We additionally note that the governing board members who refuse to comply with the terms of Government Code sections 53200-53210
may be subject to removal from office. (See Gov. Code, §§1770, subd. (h) [An office becomes vacant upon “[h]is or her conviction . . . of any offense involving a violation of his or her official duties”], 3060-3074 [conviction of “willful or corrupt misconduct in office” removes the person from office]; Lubin v. Wilson (1991) 232 Cal.App.3d 1422, 1427; People v. Hawes (1982)129 Cal.App.3d 930, 938-939; People v. Tice (1956) 144 Cal.App.2d 750,754; 82 Ops.Cal.Atty.Gen., supra, at p. 10, fn. 4; 80 Ops.Cal.Atty.Gen., supra, at pp. 40-41; 76 Ops.Cal.Atty.Gen., supra, at p. 291; 75 Ops.Cal.Atty.Gen. 64, 66-67 (1992).)

We conclude that making unauthorized cash payments in lieu of providing health insurance benefits may constitute a criminal offense, depending upon the individual circumstances.

3. Instituting a Civil Action

The final question concerns whether a civil action may be instituted to recover the funds unlawfully given to members of the school district’s governing board in lieu of providing them with health insurance benefits. We conclude that a civil action may be filed by various persons.

Public officials who authorize improper expenditures may incur personal liability and be ordered to make restitution. (Stanson v. Mott (1976)17 Cal.3d 206.) In 81 Ops.Cal.Atty.Gen. 281, 291-292 (1998), we recently stated with respect to the unauthorized expenditure of funds by a community redevelopment agency:

“. . . [A] redevelopment agency may be subject to a taxpayer’s suit. [Citation.] As the chief law officer of the state [citations], the Attorney General has the power to bring actions to enforce state law. [Citation.] Thus, while no specific agency is given oversight responsibilities with respect to community redevelopment agencies, various means are available by which judicial review of an agency’s actions may be obtained.”

The filing of a “taxpayer’s suit” mentioned in our 1998 opinion is authorized under the terms of Code of Civil Procedure section526a:

“An action to obtain a judgment, restraining and preventing any illegal expenditure of, waste of, or injury to, the estate, funds, or other property of a county, town, city or city and county of the state, may be maintained against any officer thereof, or any agent, or other person, acting in its behalf, either by a citizen resident therein, or by a corporation, who is assessed for and is liable to pay, or, within one year before the commencement of the action, has paid, a tax therein. . . .”

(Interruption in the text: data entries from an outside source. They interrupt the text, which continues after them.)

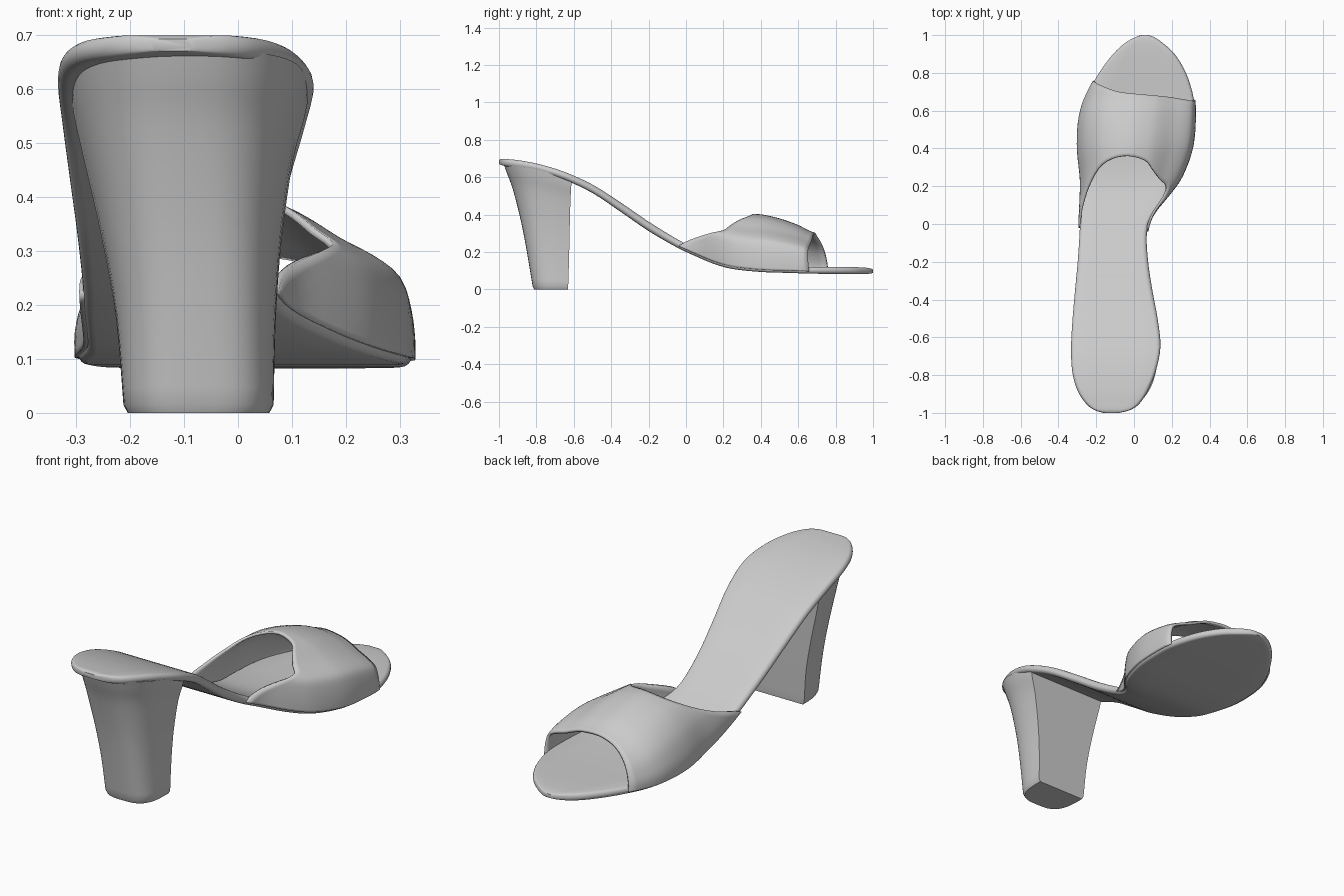
import bpy
from math import cos, sin, pi

if "Cube" in bpy.data.objects:
    bpy.data.objects.remove(bpy.data.objects["Cube"])


def spline(pts, n):
    """Catmull-Rom curve through tuples of any size."""
    out = []
    for i in range(len(pts) - 1):
        p = [pts[max(0, min(len(pts) - 1, i + k))] for k in (-1, 0, 1, 2)]
        for s in range(n):
            t = s / n
            out.append(tuple(
                0.5 * (2 * b + (c - a) * t + (2 * a - 5 * b + 4 * c - d) * t * t
                       + (3 * b - a - 3 * c + d) * t ** 3)
                for a, b, c, d in zip(*p)))
    return out + [tuple(pts[-1])]


def lookup(rows, y):
    """Row values at y, where y is the first column."""
    for a, b in zip(rows, rows[1:]):
        if y <= b[0]:
            t = max(0, (y - a[0]) / (b[0] - a[0]))
            return [u + (v - u) * t for u, v in zip(a, b)]
    return list(rows[-1])


def loft(name, rings, closed=True, angle=40):
    """Skin a list of equal-length point rows; closed rows get end caps."""
    m, verts = len(rings[0]), [p for r in rings for p in r]
    faces = []
    for i in range(len(rings) - 1):
        for j in range(m if closed else m - 1):
            k = (j + 1) % m
            faces.append((i * m + j, (i + 1) * m + j, (i + 1) * m + k, i * m + k))
    if closed:
        last = (len(rings) - 1) * m
        faces += [tuple(range(m)), tuple(last + j for j in reversed(range(m)))]
    mesh = bpy.data.meshes.new(name)
    mesh.from_pydata(verts, [], faces)
    ob = bpy.data.objects.new(name, mesh)
    bpy.context.collection.objects.link(ob)
    bpy.ops.object.select_all(action='DESELECT')
    ob.select_set(True)
    bpy.context.view_layer.objects.active = ob
    if closed:
        bpy.ops.object.mode_set(mode='EDIT')
        bpy.ops.mesh.select_all(action='SELECT')
        bpy.ops.mesh.normals_make_consistent(inside=False)
        bpy.ops.object.mode_set(mode='OBJECT')
    bpy.ops.object.shade_smooth_by_angle(angle=angle * pi / 180)
    return ob


# Sole stations: y, left x, right x, top z, thickness
SOLE = spline([
    (-1.0, -.16, -.08, .692, .022), (-.985, -.21, -.02, .698, .034),
    (-.95, -.255, .03, .696, .04), (-.88, -.30, .075, .688, .042),
    (-.78, -.327, .115, .668, .042), (-.65, -.333, .14, .628, .042),
    (-.5, -.325, .125, .56, .045), (-.35, -.312, .097, .465, .05),
    (-.2, -.298, .075, .362, .05), (-.05, -.288, .068, .27, .045),
    (.05, -.285, .10, .218, .04), (.15, -.28, .18, .172, .036),
    (.25, -.28, .25, .143, .034), (.4, -.295, .305, .127, .034),
    (.55, -.288, .32, .122, .034), (.67, -.255, .315, .12, .036),
    (.8, -.185, .275, .12, .037), (.9, -.11, .215, .119, .037),
    (.96, -.045, .15, .116, .034), (.99, .01, .105, .111, .026),
    (1.0, .04, .075, .106, .018)], 4)


def sole_ring(y, l, r, z, th):
    h = th / 2
    e = min(h, (r - l) / 3)
    ring = []
    for cx, a0 in ((r - e, -pi / 2), (l + e, pi / 2)):
        ring += [(cx + e * cos(a0 + pi * k / 8), y, z - h + h * sin(a0 + pi * k / 8))
                 for k in range(9)]
        s = 1 if a0 < 0 else -1          # flat top, then flat bottom
        ring += [(cx + s * (l - r + 2 * e) * k / 6, y, z - h + s * h) for k in range(1, 6)]
    return ring


loft("sole", [sole_ring(*s) for s in SOLE], angle=50)

# Heel levels: height fraction, left x, right x, back y, front y, squareness
LEVELS = [(0, -.204, .058, -.812, -.632, 3.2), (.025, -.212, .066, -.82, -.63, 3.2),
          (.3, -.226, .07, -.85, -.625, 3.0), (.55, -.252, .081, -.882, -.622, 2.8),
          (.8, -.285, .102, -.925, -.618, 2.6), (.93, -.302, .122, -.958, -.614, 2.5),
          (1.0, -.308, .13, -.975, -.612, 2.5)]


def heel_ring(f, l, r, back, front, n):
    ring = []
    for k in range(33):
        c, s = cos(pi * k / 32), max(0, sin(pi * k / 32))
        x = (l + r) / 2 + (r - l) / 2 * (1 if c > 0 else -1) * abs(c) ** (2 / n)
        y = front + (back - front) * s ** (2 / n)
        row = lookup(SOLE, y)
        ring.append((x, y, f * (row[3] - row[4] + .012)))
    return ring


loft("heel", [heel_ring(*v) for v in LEVELS[:2] + spline(LEVELS[1:], 4)[1:]])

# Vamp across the foot, left to right: side position, height share, rear y, front y
ACROSS = spline([
    (-1, 0, -.02, .76), (-1, .15, .03, .758), (-.96, .33, .1, .753),
    (-.85, .58, .2, .74), (-.65, .8, .295, .72), (-.4, .93, .345, .7),
    (-.1, 1, .36, .69), (.22, .95, .335, .682), (.4, .87, .285, .677),
    (.6, .74, .235, .67), (.8, .63, .2, .66), (.93, .52, .14, .653),
    (.98, .35, .07, .652), (1, .15, 0, .655), (1, 0, -.04, .658)], 3)
HEIGHT = spline([(-.05, .30), (.2, .305), (.36, .308), (.42, .306), (.5, .29),
                 (.6, .258), (.67, .225), (.77, .2)], 4)

columns = []
for t, f, rear, front in ACROSS:
    col = []
    for j in range(21):
        y = rear + (front - rear) * j / 20
        _, l, r, z, th = lookup(SOLE, y)
        col.append(((l + r) / 2 + ((r - l) / 2 + .007) * t, y,
                    z - th + .012 + f * (lookup(HEIGHT, y)[1] - .012)))
    columns.append(col)
vamp = loft("vamp", columns, closed=False)
thick = vamp.modifiers.new("thickness", 'SOLIDIFY')
thick.thickness = .013
thick.offset = -1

In TRIM, Inc. v. County of Monterey (1978) 86 Cal.App.3d 539, 542, the Court of Appeal noted:

“Taxpayers clearly have standing to challenge illegal expenditures of funds by county officials under section 526a [citation], and may also sue to enjoin wasteful expenditures [citation].”

“Waste,” as that term is used in Code of Civil Procedure section526a, has been defined as a “useless expenditure of funds” (Harnett v. County of Sacramento (1925) 195 Cal. 676, 683) and an expenditure of funds that “provides no public benefits” (Sundance v. Municipal Court (1986) 42 Cal.3d 1101, 1139). In Sundance, the Supreme Court endorsed the following concept of “waste” described by the Court of Appeal in City of Ceres v. City of Modesto (1969) 274 Cal.App.2d 545,555:

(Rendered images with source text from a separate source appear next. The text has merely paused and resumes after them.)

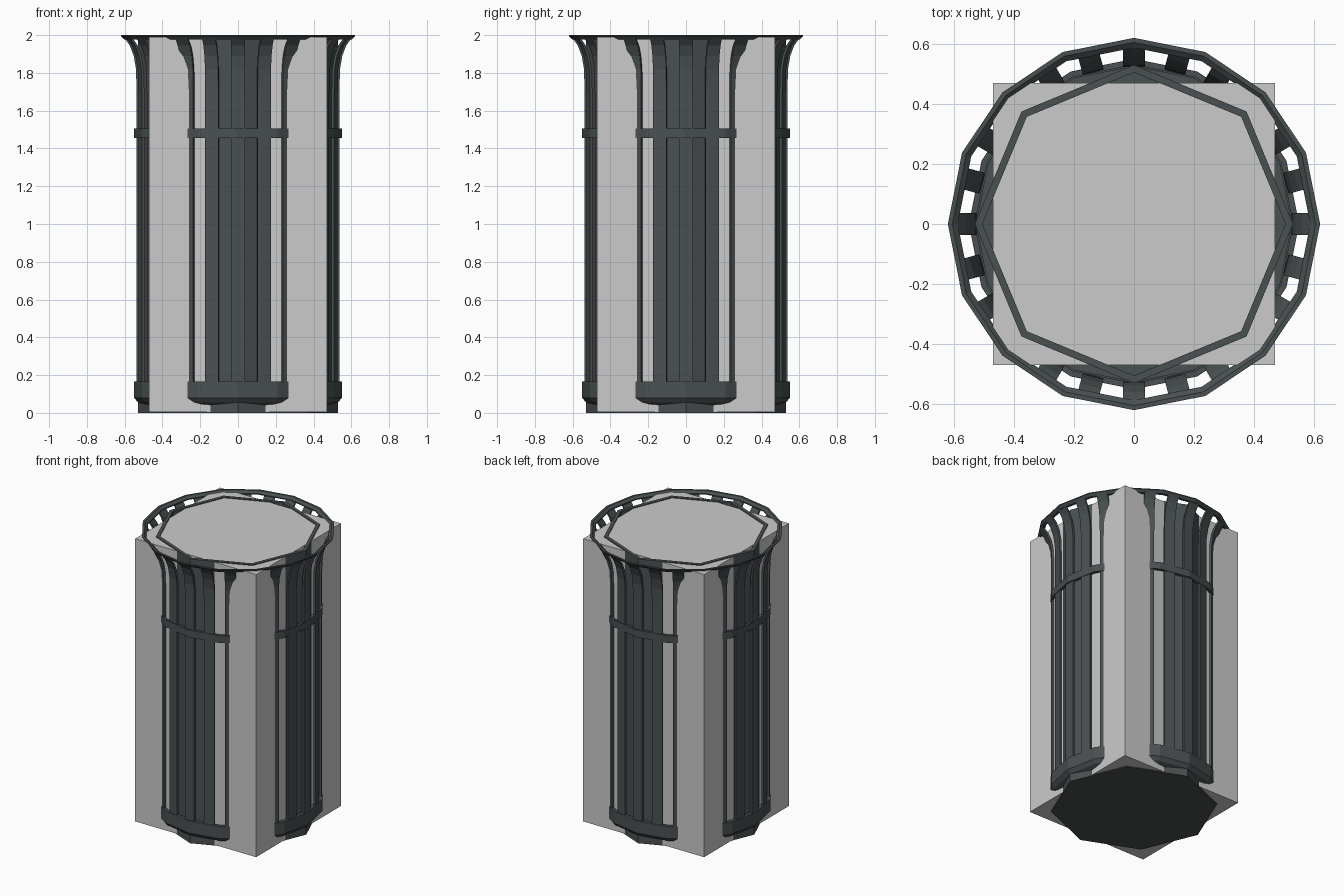
import bpy, bmesh
from math import sin, cos, pi

if "Cube" in bpy.data.objects:
    bpy.data.objects.remove(bpy.data.objects["Cube"])

dark = bpy.data.materials.new("dark_metal")
dark.diffuse_color = (0.068, 0.08, 0.083, 1)
dark.use_nodes = True
dark.node_tree.nodes["Principled BSDF"].inputs["Base Color"].default_value = dark.diffuse_color


def make(name, bm, mat=None):
    bmesh.ops.recalc_face_normals(bm, faces=bm.faces[:])
    me = bpy.data.meshes.new(name)
    bm.to_mesh(me)
    bm.free()
    ob = bpy.data.objects.new(name, me)
    bpy.context.collection.objects.link(ob)
    if mat:
        me.materials.append(mat)
    return ob


def lathe(name, profile, n, closed=True):
    """Spin (radius, z) points with n sides; an open profile gets both ends capped."""
    bm = bmesh.new()
    rings = [[bm.verts.new((r * cos(2 * pi * i / n), r * sin(2 * pi * i / n), z))
              for i in range(n)] for r, z in profile]
    pairs = list(zip(rings, rings[1:]))
    if closed:
        pairs.append((rings[-1], rings[0]))
    for a, b in pairs:
        for i in range(n):
            j = (i + 1) % n
            bm.faces.new((a[i], a[j], b[j], b[i]))
    if not closed:
        bm.faces.new(rings[0])
        bm.faces.new(rings[-1])
    return make(name, bm, dark)


# square inner block
bm = bmesh.new()
bmesh.ops.create_cube(bm, size=1)
for v in bm.verts:
    v.co = (v.co.x * 0.94, v.co.y * 0.94, 0.005 + (v.co.z + 0.5) * 1.985)
make("inner_block", bm)

# octagonal liner with an open top and a floor
lathe("liner", [(0.53, 0), (0.53, 1.995), (0.505, 1.995), (0.505, 0.1)], 8, closed=False)

# base cup, middle band and top rim
lathe("base_cup", [(0.44, 0.03), (0.49, 0.038), (0.53, 0.056), (0.55, 0.08),
                   (0.55, 0.165), (0.525, 0.165), (0.525, 0.1), (0.44, 0.1)], 16)
lathe("middle_band", [(0.55, 1.455), (0.55, 1.505), (0.53, 1.505), (0.53, 1.455)], 16)
lathe("top_rim", [(0.603, 1.978), (0.62, 1.995), (0.62, 2.0), (0.605, 2.0),
                  (0.587, 1.985), (0.587, 1.978)], 16)

# 24 flared slats
path = [(0.537, 0.09), (0.537, 1.7), (0.54, 1.82), (0.552, 1.89), (0.573, 1.945), (0.6, 1.982)]
bm = bmesh.new()
for k in range(24):
    a = k * pi / 12
    sections = []
    for r, z in path:
        sections.append([bm.verts.new((q * cos(a) - w * sin(a), q * sin(a) + w * cos(a), z))
                         for q, w in ((r, -0.036), (r, 0.036), (r - 0.014, 0.036), (r - 0.014, -0.036))])
    for s, t in zip(sections, sections[1:]):
        for i in range(4):
            j = (i + 1) % 4
            bm.faces.new((s[i], s[j], t[j], t[i]))
    bm.faces.new(sections[0])
    bm.faces.new(sections[-1])
make("slats", bm, dark)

“. . . `[T]he term “waste” as used in section 526a means something more than an alleged mistake by public officials in matters involving the exercise of judgment or wide discretion. To hold otherwise would invite constant harassment of city and county officers by disgruntled citizens and could seriously hamper our representative form of government at the local level. Thus, the courts should not take judicial cognizance of disputes which are primarily political in nature, nor should they attempt to enjoin every expenditure which does not meet with a taxpayer’s approval. On the other hand, a court must not close its eyes to wasteful, improvident and completely unnecessary public spending merely because it is done in the exercise of a lawful power.'” (Id. at pp. 1138-1139.)

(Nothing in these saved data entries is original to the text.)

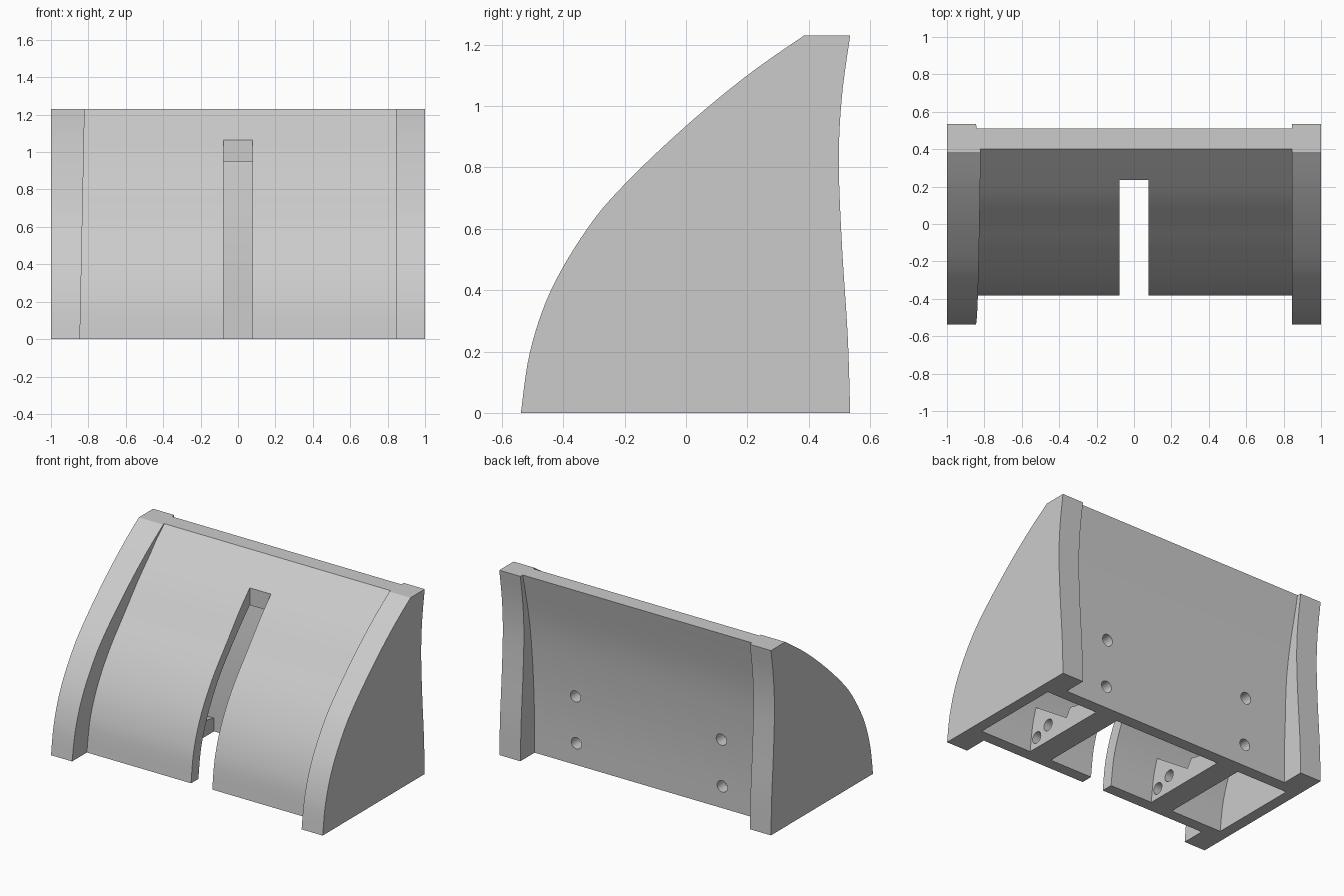
import bpy, bmesh, math
from mathutils import Matrix

if "Cube" in bpy.data.objects:
    bpy.data.objects.remove(bpy.data.objects["Cube"])

grey = bpy.data.materials.new("plain_grey")
grey.diffuse_color = (0.6, 0.6, 0.6, 1)
grey.use_nodes = True
grey.node_tree.nodes["Principled BSDF"].inputs["Base Color"].default_value = grey.diffuse_color


def smooth(pts, n=6):
    """Catmull-Rom curve through (y, z) points."""
    p = [pts[0]] + pts + [pts[-1]]
    out = []
    for i in range(1, len(p) - 2):
        a, b, c, d = p[i - 1:i + 3]
        for k in range(n):
            t = k / n
            out.append(tuple(0.5 * (2 * b[j] + (c[j] - a[j]) * t
                                    + (2 * a[j] - 5 * b[j] + 4 * c[j] - d[j]) * t * t
                                    + (3 * b[j] - a[j] - 3 * c[j] + d[j]) * t ** 3)
                             for j in (0, 1)))
    return out + [pts[-1]]


def finish(name, bm):
    bmesh.ops.recalc_face_normals(bm, faces=bm.faces)
    me = bpy.data.meshes.new(name)
    bm.to_mesh(me)
    bm.free()
    ob = bpy.data.objects.new(name, me)
    me.materials.append(grey)
    bpy.context.collection.objects.link(ob)
    return ob


def prism(name, profile, x0, x1):
    """Extrude a (y, z) outline along x."""
    bm = bmesh.new()
    f = bm.faces.new([bm.verts.new((x0, y, z)) for y, z in profile])
    r = bmesh.ops.extrude_face_region(bm, geom=[f])
    moved = [v for v in r["geom"] if isinstance(v, bmesh.types.BMVert)]
    bmesh.ops.translate(bm, verts=moved, vec=(x1 - x0, 0, 0))
    return finish(name, bm)


def rod(name, loc, length, axis):
    bm = bmesh.new()
    rot = Matrix.Rotation(math.pi / 2, 4, axis)
    bmesh.ops.create_cone(bm, cap_ends=True, segments=24, radius1=0.038, radius2=0.038,
                          depth=length, matrix=Matrix.Translation(loc) @ rot)
    return finish(name, bm)


def combine(target, tool, op):
    m = target.modifiers.new(op, "BOOLEAN")
    m.operation, m.solver, m.object = op, "EXACT", tool
    bpy.context.view_layer.objects.active = target
    bpy.ops.object.modifier_apply(modifier=m.name)
    bpy.data.objects.remove(tool)


# Outlines in the side plane
H = 1.23
side_front = smooth([(-0.538, 0), (-0.508, 0.2), (-0.44, 0.4), (-0.322, 0.6), (-0.2, 0.745),
                     (0, 0.935), (0.2, 1.1), (0.385, H)])
side_back = smooth([(0.535, H), (0.508, 1.03), (0.498, 0.82), (0.508, 0.55), (0.527, 0.25), (0.535, 0)])
mid_front = smooth([(-0.382, 0), (-0.355, 0.2), (-0.285, 0.4), (-0.165, 0.6), (0, 0.8),
                    (0.125, 0.95), (0.235, 1.065), (0.4, H)])
mid_back = smooth([(0.51, H), (0.44, 0.9), (0.405, 0.6), (0.388, 0.3), (0.385, 0)])
cav_front = smooth([(-0.305, 0), (-0.275, 0.2), (-0.2, 0.4), (-0.08, 0.6), (0.09, 0.8),
                    (0.235, 0.95), (0.34, 1.055)])
cav_back = smooth([(0.385, 1.055), (0.36, 0.9), (0.325, 0.6), (0.308, 0.3), (0.305, 0)])

# Curved middle body and the two side plates
body = prism("curved_body", mid_front + mid_back, -0.9, 0.9)
for s in (-1, 1):
    plate = prism("side_plate", side_front + side_back, s, s * 0.845)
    if s < 0:  # the left plate widens slightly toward the top front
        for v in plate.data.vertices:
            if v.co.x > -0.9 and v.co.y < 0.39:
                v.co.x += 0.025 * v.co.z / H
    combine(body, plate, "UNION")

# Hollow inside, open at the bottom
combine(body, prism("cavity", [(-0.305, -0.1)] + cav_front + cav_back + [(0.305, -0.1)],
                    -0.925, 0.925), "DIFFERENCE")

# Front slot
combine(body, prism("slot", [(-1, -0.1), (0.235, -0.1), (0.235, 1.6), (-1, 1.6)],
                    -0.078, 0.078), "DIFFERENCE")

# Inner ribs with cross holes, then the mounting holes in the back
for s in (-1, 1):
    rib = prism("rib", [(-0.34, 0), (0.34, 0), (0.34, 0.08), (0.065, 0.14), (0.03, 0.085),
                        (-0.267, 0.29), (-0.3, 0.29)], s * 0.39, s * 0.55)
    for y, z in ((-0.14, 0.11), (-0.245, 0.07)):
        combine(rib, rod("cross_hole", (s * 0.47, y, z), 0.4, "Y"), "DIFFERENCE")
    combine(body, rib, "UNION")
    for z in (0.145, 0.46):
        combine(body, rod("back_hole", (s * 0.537, 0.38, z), 0.25, "X"), "DIFFERENCE")

# Smooth curves, sharp edges
bpy.ops.object.select_all(action="DESELECT")
body.select_set(True)
bpy.context.view_layer.objects.active = body
bpy.ops.object.shade_smooth_by_angle(angle=math.radians(30))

Accordingly, we conclude that a civil action for reimbursement may be brought by affected individuals or organizations, taxpayers, or the Attorney General against those members of the governing board who received unauthorized cash payments in lieu of health insurance benefits.